Eat a sufficient amount of complex carbohydrates so you have the energy to exercise for 45 to 90 minutes. Your cells need glucose from carbs to form a molecule called pyruvate. Once fatty acids pass through the cell wall and are inside the watery substance of your cells, they are degraded into a molecule called acetyl-coenzyme A or acetyl-CoA. Acetyl-CoA must join with another molecule, oxaloacetate, to continue through the energy-forming process inside a specific structure of your cells, stimulating the continued use of stored body fat. Oxaloacetate availability is dependent on the enzyme pyruvate carboxylase for producing more pyruvate. Eat a minimum of 3 oz. or three servings of complex carbohydrates from whole grains to increase the amount of pyruvate carboxylase, burning more body fat. If you do not eat carbs, you will not stimulate pyruvate carboxylase and you will not burn much body fat.
Maintain a steady blood glucose level by eating low-glycemic foods and lean protein; low-glycemic or low-GI foods do not cause a spike in your blood sugar while high-GI foods raise your blood sugar level too fast. Low-GI foods and protein stimulate the production of the hormone glucagon, according to a 2008 article by R. Paul Gustafson, Ph.D. High glucagon levels enhance the activation of the fat-burning enzyme hormone-sensitive lipase. Eat cooked, whole grain spaghetti and fettucine noodles, pears, and apples instead of white rice and pineapple.

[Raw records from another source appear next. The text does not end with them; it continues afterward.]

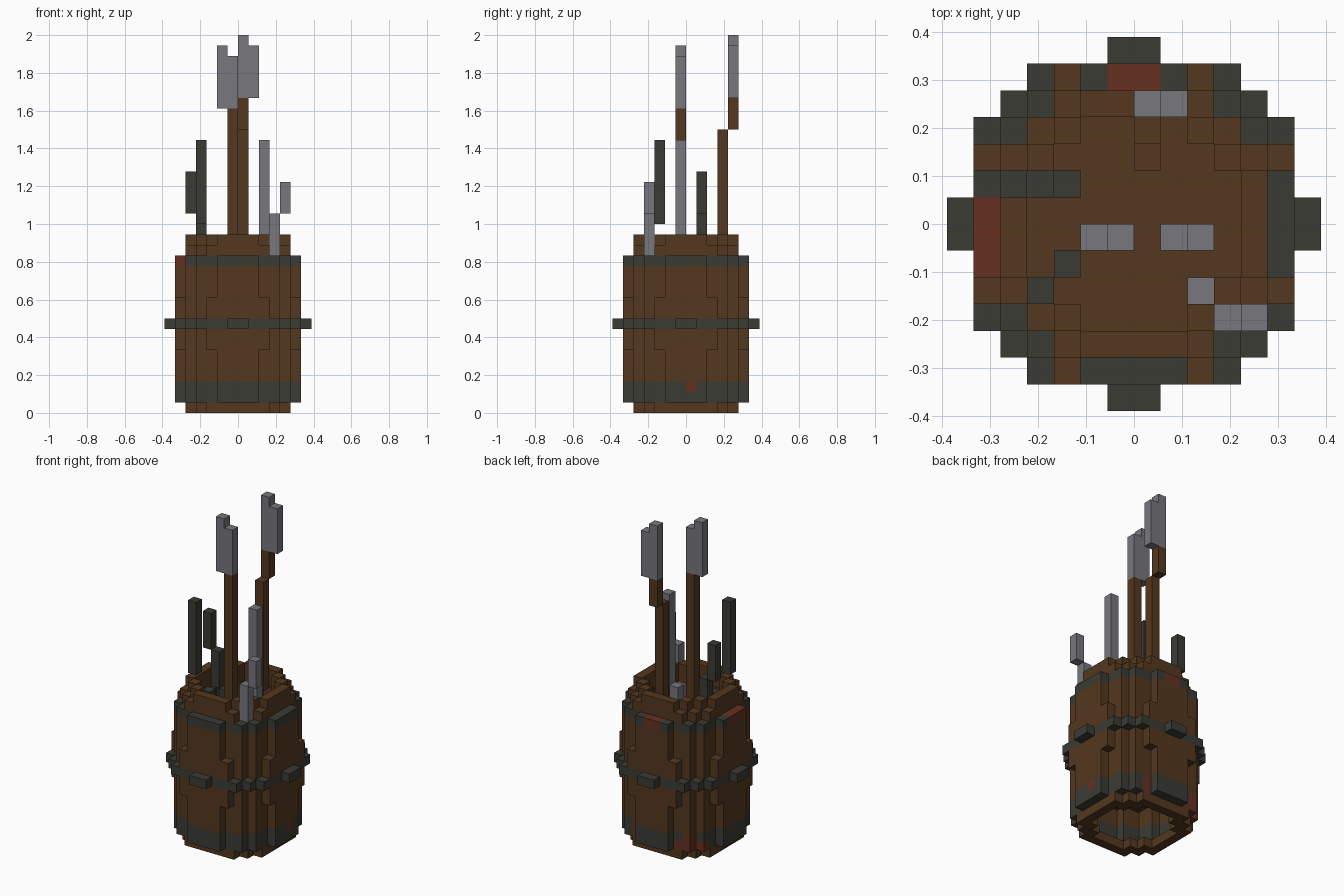
import bpy
import bmesh
from mathutils import Vector

old = bpy.data.objects.get("Cube")
if old:
    bpy.data.objects.remove(old, do_unlink=True)

U = 2 / 36  # size of one block


def material(name, rgb):
    m = bpy.data.materials.new(name)
    m.use_nodes = True
    m.diffuse_color = (*rgb, 1)
    m.node_tree.nodes["Principled BSDF"].inputs["Base Color"].default_value = (*rgb, 1)
    return m


MATS = [material("brown_wood", (0.087, 0.040, 0.0135)),
        material("dark_iron", (0.042, 0.044, 0.034)),
        material("pale_steel", (0.184, 0.187, 0.206)),
        material("red_rust", (0.133, 0.031, 0.0155))]
WOOD, IRON, STEEL, RUST = range(4)
parts = {}   # part name -> block cells with their colour
owner = {}   # every filled cell


def fill(part, cells, colour):
    for c in cells:
        if c not in owner:
            owner[c] = part
            parts.setdefault(part, {})[c] = colour


def box(x0, x1, y0, y1, z0, z1):
    return [(x, y, z) for x in range(x0, x1) for y in range(y0, y1) for z in range(z0, z1)]


def ring(quarter, z0, z1):
    """Mirror quarter-plan cells to all sides and stack them."""
    return [(x, y, z) for a, b in quarter for x in (a, -1 - a) for y in (b, -1 - b)
            for z in range(z0, z1)]


def both(cells):
    """Mirror plan cells across the diagonal."""
    return cells + [(b, a) for a, b in cells]


WALL = both([(0, 5), (1, 5), (2, 4), (3, 4)])
BULGE = both([(2, 5)])
HOOP_STEPS = both([(3, 5), (4, 4)])
RIM = both([(0, 4), (1, 4), (2, 3)])
RIM_STEPS = both([(2, 4), (3, 3)])
STUDS = both([(0, 6)])


# Weapons, each a leaning stack of blocks
def column(part, x, y, z0, z1, colour):
    fill(part, box(x, x + 1, y, y + 1, z0, z1), colour)


FLOOR = 6
column("front_axe_handle", -1, -1, FLOOR, 29, WOOD)
column("front_axe_head", -1, -1, 29, 34, STEEL)
column("front_axe_head", -2, -1, 29, 35, STEEL)
column("back_axe_handle", 0, 2, FLOOR, 15, WOOD)
column("back_axe_handle", 0, 3, 15, 27, WOOD)
column("back_axe_handle", 0, 4, 27, 30, WOOD)
column("back_axe_head", 0, 4, 30, 36, STEEL)
column("back_axe_head", 1, 4, 30, 35, STEEL)
column("tall_steel_blade", 1, -1, FLOOR, 16, STEEL)
column("tall_steel_blade", 2, -1, 16, 26, STEEL)
column("short_steel_blade", 2, -3, FLOOR, 15, STEEL)
column("short_steel_blade", 3, -4, 15, 19, STEEL)
column("short_steel_blade", 4, -4, 19, 22, STEEL)
column("tall_iron_blade", -3, -2, FLOOR, 16, IRON)
column("tall_iron_blade", -4, -3, 18, 26, IRON)
column("short_iron_blade", -3, 1, FLOOR, 15, IRON)
column("short_iron_blade", -4, 1, 15, 19, IRON)
column("short_iron_blade", -5, 1, 19, 23, IRON)

# Rust patches on the hoops
fill("top_hoop", box(-1, 1, 5, 6, 14, 15) + box(-6, -5, -2, 1, 14, 15), RUST)
fill("bottom_hoop", box(5, 6, 0, 1, 2, 3) + box(2, 3, 4, 5, 1, 3) + box(-4, -3, 4, 5, 1, 3)
     + box(-3, -2, 4, 5, 1, 2) + box(-5, -4, 3, 4, 1, 2), RUST)

# Iron hoops and the four studs of the middle hoop
fill("bottom_hoop", ring(WALL, 1, 3), IRON)
fill("top_hoop", ring(WALL, 14, 15), IRON)
fill("middle_hoop", ring(WALL + BULGE + HOOP_STEPS, 8, 9), IRON)
fill("hoop_studs", ring(STUDS, 8, 9), IRON)

# Wooden staves, bulging at the middle
fill("staves", ring(WALL, 3, 14), WOOD)
fill("staves", ring(BULGE, 6, 11), WOOD)
fill("base_rim", ring(RIM + RIM_STEPS, 0, 1), WOOD)
fill("top_rim", ring(RIM + RIM_STEPS, 15, 16), WOOD)
fill("top_rim", ring(RIM, 16, 17), WOOD)

# Floor inside the barrel
inside = [(x, y) for x in range(5) for y in range(5) if x + y < 7]
fill("barrel_floor", ring(inside, FLOOR - 1, FLOOR), WOOD)


# Turn each part into a mesh of its exposed faces
def build(part, cells):
    bm = bmesh.new()
    for c, colour in cells.items():
        for axis in range(3):
            for side in (0, 1):
                n = list(c)
                n[axis] += 2 * side - 1
                if tuple(n) in owner:
                    continue
                a, b = (axis + 1) % 3, (axis + 2) % 3
                quad = []
                for i, j in ((0, 0), (1, 0), (1, 1), (0, 1)):
                    v = Vector(c)
                    v[axis] += side
                    v[a] += i
                    v[b] += j
                    quad.append(bm.verts.new(v * U))
                f = bm.faces.new(quad if side else quad[::-1])
                f.material_index = colour
    bmesh.ops.remove_doubles(bm, verts=bm.verts, dist=U / 100)
    bmesh.ops.dissolve_limit(bm, angle_limit=0.01, verts=bm.verts, edges=bm.edges,
                             delimit={'MATERIAL'})
    mesh = bpy.data.meshes.new(part)
    bm.to_mesh(mesh)
    bm.free()
    for m in MATS:
        mesh.materials.append(m)
    bpy.context.collection.objects.link(bpy.data.objects.new(part, mesh))


for part, cells in parts.items():
    build(part, cells)
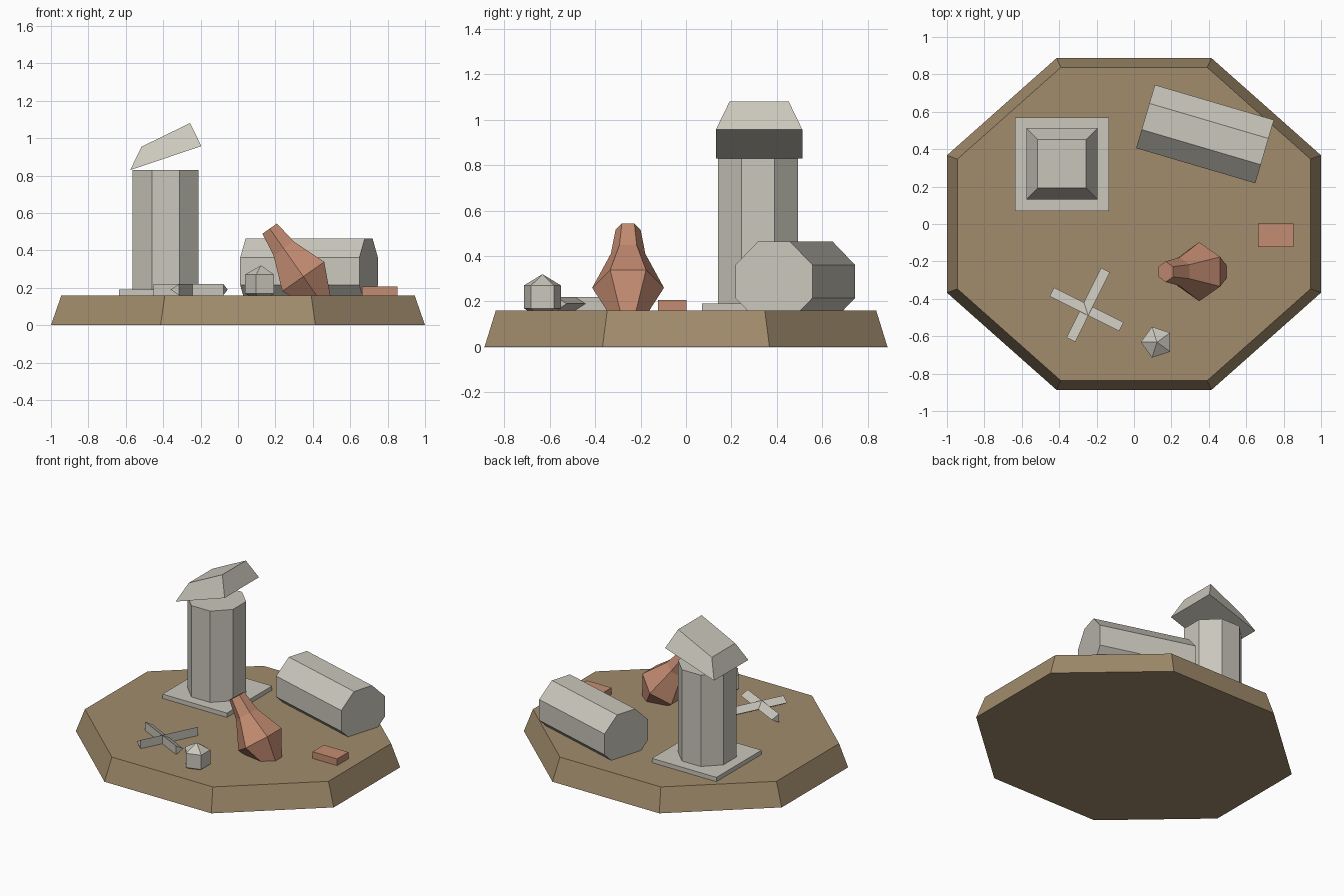
import bpy, bmesh, math
from mathutils import Matrix, Vector

if "Cube" in bpy.data.objects:
    bpy.data.objects.remove(bpy.data.objects["Cube"])


def srgb(r, g, b):
    f = lambda c: c / 12.92 if c <= 0.04045 else ((c + 0.055) / 1.055) ** 2.4
    return (f(r / 255), f(g / 255), f(b / 255), 1)


def material(name, rgb):
    m = bpy.data.materials.new(name)
    m.diffuse_color = srgb(*rgb)
    m.use_nodes = True
    m.node_tree.nodes["Principled BSDF"].inputs["Base Color"].default_value = m.diffuse_color
    return m


EARTH = material("earth", (161, 140, 108))
STONE = material("pale stone", (202, 199, 188))
CLAY = material("terracotta", (196, 140, 114))


def lathe(name, mat, sides, profile, turn=0.0, loc=(0, 0, 0), rot=(0, 0, 0), scale=(1, 1, 1)):
    """Flat-shaded closed solid from (radius, z) rings; radius 0 is a point."""
    bm = bmesh.new()
    rings = []
    for r, z in profile:
        n = 1 if r == 0 else sides
        rings.append([bm.verts.new((r * math.cos(turn + math.tau * k / sides) * scale[0],
                                    r * math.sin(turn + math.tau * k / sides) * scale[1],
                                    z * scale[2])) for k in range(n)])
    for a, b in zip(rings, rings[1:]):
        for k in range(sides):
            j = (k + 1) % sides
            quad = [a[k % len(a)], a[j % len(a)], b[j % len(b)], b[k % len(b)]]
            bm.faces.new(list(dict.fromkeys(quad)))
    for ring in (rings[0], rings[-1]):
        if len(ring) > 2:
            bm.faces.new(ring)
    bmesh.ops.recalc_face_normals(bm, faces=bm.faces)
    me = bpy.data.meshes.new(name)
    bm.to_mesh(me)
    bm.free()
    me.materials.append(mat)
    ob = bpy.data.objects.new(name, me)
    ob.location = loc
    ob.rotation_euler = rot
    bpy.context.collection.objects.link(ob)
    return ob


R8 = math.pi / 8
R4 = math.pi / 4
ROOT2 = math.sqrt(2)
GROUND = 0.16

# Octagonal mound of earth
lathe("ground_base", EARTH, 8, [(1.0824, 0), (1.022, GROUND)], R8, scale=(1, 0.887, 1))

# Standing column on a square plinth
lathe("plinth", STONE, 4, [(0.25 * ROOT2, GROUND - 0.03), (0.25 * ROOT2, 0.19)], R4, (-0.385, 0.32, 0))
lathe("standing_column", STONE, 8, [(0.191, 0.18), (0.191, 0.83)], R8, (-0.387, 0.317, 0))

# Broken capital: square frustum with its right side lifted
cap = lathe("tilted_capital", STONE, 4, [(0.19 * ROOT2, 0.83), (0.13 * ROOT2, 0.954)], R4,
            (-0.386, 0.322, 0))
for v in cap.data.vertices:
    if v.co.x > 0:
        v.co.z += 0.127

# Fallen column lying half sunk in the ground
lathe("fallen_column", STONE, 8, [(0.191, -0.332), (0.191, 0.332)], R8,
      (0.38, 0.481, 0.288), (0, math.pi / 2, math.radians(-16.4)))

# Leaning six-sided jar, foot buried
lathe("leaning_jar", CLAY, 6, [(0.052, -0.2), (0.158, 0), (0.076, 0.183), (0.055, 0.313)], math.pi / 6,
      (0.349, -0.255, 0.26), (0, math.radians(-35), 0))

# Loose brick
lathe("brick", CLAY, 4, [(ROOT2 / 2, GROUND - 0.02), (ROOT2 / 2, 0.207)], R4,
      (0.759, -0.06, 0), scale=(0.19, 0.125, 1))

# Two crossed three-sided bars, each with a ridge to one side
for i, (x, y) in enumerate([(-0.257, -0.464), (-0.237, -0.436)]):
    lathe(f"crossed_bar_{i + 1}", STONE, 3, [(0.035, -0.208), (0.035, 0.208)], math.pi / 2,
          (x, y, 0.19), (0, math.pi / 2, math.radians(-26.5 + 90 * i)))

# Small five-sided stone ball
lathe("stone_ball", STONE, 5, [(0, -0.1), (0.0866, -0.05), (0.0866, 0.05), (0, 0.1)], math.pi,
      (0.123, -0.632, 0.22))
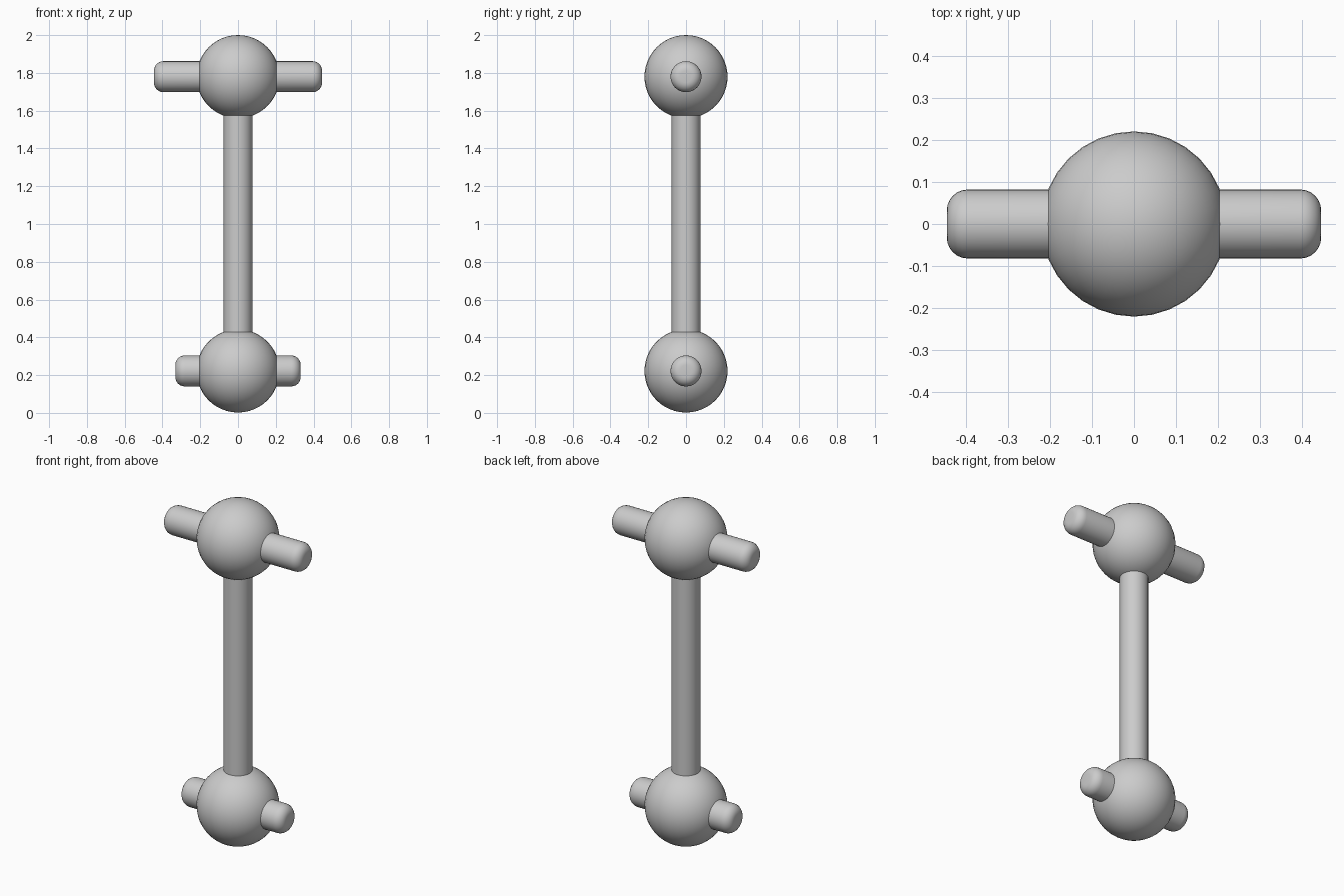
import bpy
import bmesh
import math
from mathutils import Matrix

default_cube = bpy.data.objects.get("Cube")
if default_cube:
    bpy.data.objects.remove(default_cube, do_unlink=True)

BALL_RADIUS = 0.22
SHAFT_RADIUS = 0.076
PIN_RADIUS = 0.082
PIN_ROUNDING = 0.05
LOW_Z, HIGH_Z = 0.222, 1.78

steel = bpy.data.materials.new("grey steel")
steel.use_nodes = True
GREY = (0.6, 0.6, 0.6, 1)
steel.diffuse_color = GREY
steel.node_tree.nodes["Principled BSDF"].inputs["Base Color"].default_value = GREY


def finish(name, bm, location):
    mesh = bpy.data.meshes.new(name)
    bm.to_mesh(mesh)
    bm.free()
    mesh.materials.append(steel)
    obj = bpy.data.objects.new(name, mesh)
    obj.location = location
    bpy.context.collection.objects.link(obj)
    bpy.ops.object.select_all(action='DESELECT')
    obj.select_set(True)
    bpy.context.view_layer.objects.active = obj
    bpy.ops.object.shade_smooth_by_angle(angle=math.radians(35))
    return obj


def ball(name, z):
    bm = bmesh.new()
    bmesh.ops.create_uvsphere(bm, u_segments=32, v_segments=24, radius=BALL_RADIUS)
    finish(name, bm, (0, 0, z))


def rod(name, radius, length, z, rounding=0, sideways=False):
    bm = bmesh.new()
    bmesh.ops.create_cone(bm, cap_ends=True, segments=32, radius1=radius,
                          radius2=radius, depth=length)
    if rounding:
        rims = [e for e in bm.edges if abs(e.verts[0].co.z - e.verts[1].co.z) < 1e-5]
        bmesh.ops.bevel(bm, geom=rims, offset=rounding, segments=6,
                        profile=0.5, affect='EDGES')
    if sideways:
        bm.transform(Matrix.Rotation(math.pi / 2, 4, 'Y'))
    finish(name, bm, (0, 0, z))


# Ball at each end, each crossed by a rounded pin
for end, z, half_length in (("lower", LOW_Z, 0.332), ("upper", HIGH_Z, 0.445)):
    ball(end + "_ball", z)
    rod(end + "_cross_pin", PIN_RADIUS, 2 * half_length, z, PIN_ROUNDING, True)

# Shaft joining the balls
rod("shaft", SHAFT_RADIUS, HIGH_Z - LOW_Z, (LOW_Z + HIGH_Z) / 2)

Complete one to two high-intensity interval sessions per week such as flat sprints or hill sprints. Do 20 seconds of all-out effort followed by 80 seconds of walking for a total of 20 minutes. This type of training increases the activity of fat-burning enzymes and increases the production of growth hormone, according to a 2009 article by Brad Schoenfeld and Jay Dawes. Growth hormone further augments the activation of hormone-sensitive lipase.
Things You'll Need
Use a monthly calendar to create a training schedule alternating long aerobic workouts with short, more intense exercises to increase fat-burning enzymes.
Start your exercise program slowly with three days of exercise per week, reducing your risk of injury. Begin with a 10-minute session, gradually increasing your duration or intensity.
- “Exercise Physiology, Energy, Nutrition & Human Performance”; William McArdle, Frank Katch and Victor Katch; 2007
- “Strength and Conditioning Journal”; Fat Burning; Bruce Craig, Ph.D.; October 2006
- “Strength and Conditioning Journal”; The Glycemic Index and Weight Control; R. Paul Gustafson, Ph.D.; June 2008
- “Strength and Conditioning Journal”; High-Intensity Interval Training; Brad Schoenfeld and Jay Dawes; Dec. 2009